Traditionally these test CDs have cost much more than the price of this package and usually they don't have all the waveforms you want. However, if you don't have your own CD burner then Atomic Software can supply you with a test CD of their own. Naturally it is made using DigSigGen and very reasonable priced at £8.99. If purchased with DigSigGen then there is a discount of £5 on the combined price.
As I was finishing this review an updated version arrived on my desk. This has added to the types of waveforms that can be generated by implementing a dithering function, in effect adding noise to an otherwise pure sound. I have not had time to fully check this out.
So who would want to use this? Well audiophiles can test their CD player or computer sound card and see if the performance is really what it is claimed to be. Service engineers can use this to check up on an audio repair, and sound engineers can check equipment. By encoding these tones in MPEG format manufacturers of digital TV equipment can check out the sound quality given by different chip sets. It could also be used by software writers to compare MPEG decoding strategies.
Like computers in the early days, this is not for everyone, but if it is for you then you will know about it. In short this is a unique and highly technical piece of software set at such a low price you are in danger of dismissing it. On another platform you could easily move the decimal point in the price by at least one place to the right.
Supplier: Atomic Software 1 Fells Grove, Worsley, Manchester, M28 7JN
Type: Precision audio signal generator
StrongARM Rise PC, 1MB VRAM, 16 Mb RAM,
monitor capable of l280xl024 graphics.
30Mb+ Harddisc space free, 16 bit sound system.
Probability Density Distribution or Probability Density Function, pdf, (not to be confused with portable document format nor printer definition file) is the probability that the signal will be found at one particular value at any one instant plotted against the whole range of possible values. (Statisticians call this a plot of the frequency of amplitudes, and this is where confusion can arise; I shall avoid all use of the word 'frequency' in this context).
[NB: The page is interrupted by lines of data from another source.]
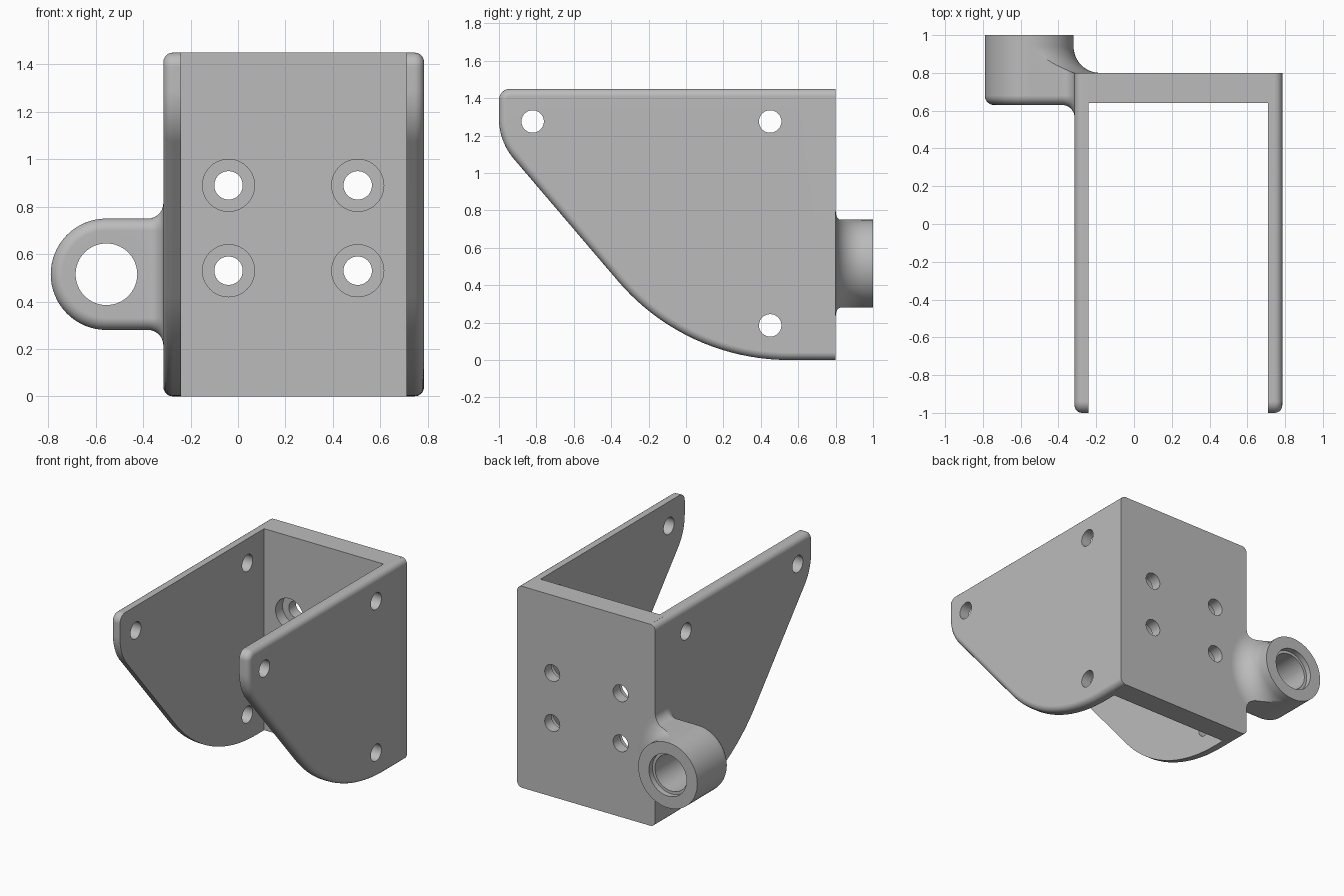
import bpy, bmesh
from math import sin, cos, pi, radians, sqrt

cube = bpy.data.objects.get("Cube")
if cube:
    bpy.data.objects.remove(cube, do_unlink=True)

grey = bpy.data.materials.new("metal_grey")
grey.use_nodes = True
COLOUR = (0.5, 0.5, 0.5, 1)
grey.diffuse_color = COLOUR
grey.node_tree.nodes["Principled BSDF"].inputs["Base Color"].default_value = COLOUR

X0, X1, T = -0.315, 0.785, 0.075        # outer wall faces, wall thickness
Y_IN, Y_BACK, H = 0.64, 0.80, 1.45      # back plate and height
EX, EZ, ER = -0.555, 0.515, 0.235       # eye centre and radius
Y_EYE, EDGE = 0.63, 0.05                # eye front and its rounding


def loft(name, rings, bevel=None):
    """Solid skinned over equal rings of points, capped at both ends."""
    bm = bmesh.new()
    loops = [[bm.verts.new(p) for p in ring] for ring in rings]
    n = len(loops[0])
    for a, b in zip(loops, loops[1:]):
        for i in range(n):
            j = (i + 1) % n
            bm.faces.new((a[i], a[j], b[j], b[i]))
    bm.faces.new(loops[0])
    bm.faces.new(loops[-1])
    bmesh.ops.recalc_face_normals(bm, faces=bm.faces)
    if bevel:
        edges = [e for e in bm.edges if bevel(e)]
        bmesh.ops.bevel(bm, geom=edges, offset=0.04, segments=5, profile=0.5,
                        affect='EDGES', clamp_overlap=False)
    mesh = bpy.data.meshes.new(name)
    bm.to_mesh(mesh)
    bm.free()
    mesh.materials.append(grey)
    ob = bpy.data.objects.new(name, mesh)
    bpy.context.collection.objects.link(ob)
    return ob


def arc(cu, cv, r, a0, a1, n):
    """Points on an arc, angles in degrees."""
    angles = [radians(a0 + (a1 - a0) * i / n) for i in range(n + 1)]
    return [(cu + r * cos(a), cv + r * sin(a)) for a in angles]


def turned(name, profile, x, z, n=64):
    """Solid of revolution about an axis along y; profile is (radius, y)."""
    return loft(name, [[(x + r * cos(2 * pi * i / n), y, z + r * sin(2 * pi * i / n))
                        for i in range(n)] for r, y in profile])


def box(name, x0, x1, y0, y1, z0, z1):
    return loft(name, [[(x, y0, z0), (x, y1, z0), (x, y1, z1), (x, y0, z1)] for x in (x0, x1)])


def combine(target, other, operation):
    mod = target.modifiers.new("combine", 'BOOLEAN')
    mod.operation, mod.solver, mod.object = operation, 'EXACT', other
    bpy.context.view_layer.objects.active = target
    bpy.ops.object.modifier_apply(modifier=mod.name)
    bpy.data.objects.remove(other, do_unlink=True)


# side walls: swept lower edge, rounded nose, outer rim rounded except at the back
SLOPE = 49.5
outline = [(Y_BACK, H), (Y_BACK, 0)]
outline += arc(0.55, 1.2, 1.2, 270, 270 - SLOPE, 20)
outline += arc(-0.67, 1.29, 0.33, 270 - SLOPE, 180, 10)
outline += arc(-0.94, H - 0.06, 0.06, 180, 90, 8)


def wall(name, inner, outer):
    def rim(e):
        return (all(abs(v.co.x - outer) < 1e-5 for v in e.verts)
                and any(v.co.y < Y_BACK - 1e-4 for v in e.verts))
    return loft(name, [[(x, y, z) for y, z in outline] for x in (inner, outer)], rim)


bracket = box("bracket", X0 + T / 2, X1 - T / 2, Y_IN, Y_BACK, 0, H)
combine(bracket, wall("right_wall", X0 + T, X0), 'UNION')
combine(bracket, wall("left_wall", X1 - T, X1), 'UNION')

# neck from the eye to the wall, flaring outwards where it lands
FLARE = 0.065


def neck_ring(x, d):
    r = EDGE + d
    half = ER - EDGE
    yc = Y_EYE + EDGE
    pts = [(1.1, half + r)] + arc(yc, half, r, 90, 180, 8)
    pts += arc(yc, -half, r, 180, 270, 8) + [(1.1, -half - r)]
    return [(x, y, EZ + z) for y, z in pts]


steps = [FLARE * sin(radians(a)) for a in range(0, 91, 10)]
rings = [neck_ring(EX, 0)]
rings += [neck_ring(X0 - FLARE + s, FLARE - sqrt(max(0, FLARE**2 - s**2))) for s in steps]
rings.append(neck_ring(X0 + T / 2, FLARE))
neck = loft("neck", rings)
combine(neck, box("land", X0, 0.1, 0.7, 1.1, EZ - 0.6, EZ + 0.6), 'UNION')

# concave blend between the eye and the back plate
BLEND = 0.14
blend = [(0.5, 0.5), (0.5, Y_BACK)]
blend += arc(ER + BLEND, Y_BACK + BLEND, BLEND, 270, 180, 12) + [(ER, 1.0)]
combine(neck, turned("blend", blend, EX, EZ), 'INTERSECT')

# eye with a rounded front edge
eye = arc(ER - EDGE, Y_EYE + EDGE, EDGE, 270, 360, 8) + [(ER, 1.0)]
combine(neck, turned("eye", eye, EX, EZ), 'UNION')
combine(bracket, neck, 'UNION')

# eye bore with a shallow step at the back
bore = [(0.13, 0.4), (0.13, 0.96), (0.15, 0.96), (0.15, 1.2)]
combine(bracket, turned("bore", bore, EX, EZ), 'DIFFERENCE')

# counterbored holes in the back plate
screw = [(0.11, 0.5), (0.11, 0.72), (0.06, 0.72), (0.06, 1.0)]
for x in (-0.04, 0.505):
    for z in (0.53, 0.89):
        combine(bracket, turned("screw_hole", screw, x, z, 40), 'DIFFERENCE')

# pin holes through both walls
for y, z in ((-0.82, 1.275), (0.45, 1.275), (0.45, 0.185)):
    pin = loft("pin_hole", [[(x, u, v) for u, v in arc(y, z, 0.06, 0, 351, 39)]
                            for x in (-0.5, 1.0)])
    combine(bracket, pin, 'DIFFERENCE')

# smooth rounded edges, flat faces kept flat
bpy.ops.object.select_all(action='DESELECT')
bracket.select_set(True)
bpy.context.view_layer.objects.active = bracket
bpy.ops.object.shade_smooth_by_angle(angle=radians(30))
weighted = bracket.modifiers.new("even_shading", 'WEIGHTED_NORMAL')
weighted.keep_sharp = True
A sinusoid has an almost catenary-shaped amplitude distribution: The probability that the instantaneous value of a sine wave at any one instant will be +1 or -1 is much higher than the probability that the instantaneous value will be at zero. This is because the instantaneous value of a sine wave changes slowest at peak values and fastest when going through zero. Gaussian Random Noise, alternatively, has a Guassian (bell-shaped) amplitude distribution; that is, there is a greater probability that the instantaneous value will be found near zero and a much lower probability that it will be found near any of the extreme values.
The Frequency Spectrum of un-filtered Random Noise (White Noise) is flat; all frequencies are present at equal amplitudes when the random noise is measured in frequency bands of equal bandwidth. Pink Random Noise has a frequency spectrum that decreases by 3dB for every doubling in frequency when so measured. Both White noise and Pink noise, when generated in nature, have a guassian-shaped probability density distribution.
On the other hand, computer generated random numbers (generated using a pseudo-random sequence generator) have a flat (square) probability density distribution (each number has an equal probability of occurring) whilst still having a flat frequency spectrum. Random numbers with a square probability density distribution are used for picking winners in the lottery and in premium bonds. If ever ERNIE starts generating random numbers with a gaussian amplitude distribution, I would like a premium bond with the number zero!
Roger Darlington, Summer 1999.
Nuclides & Elements Review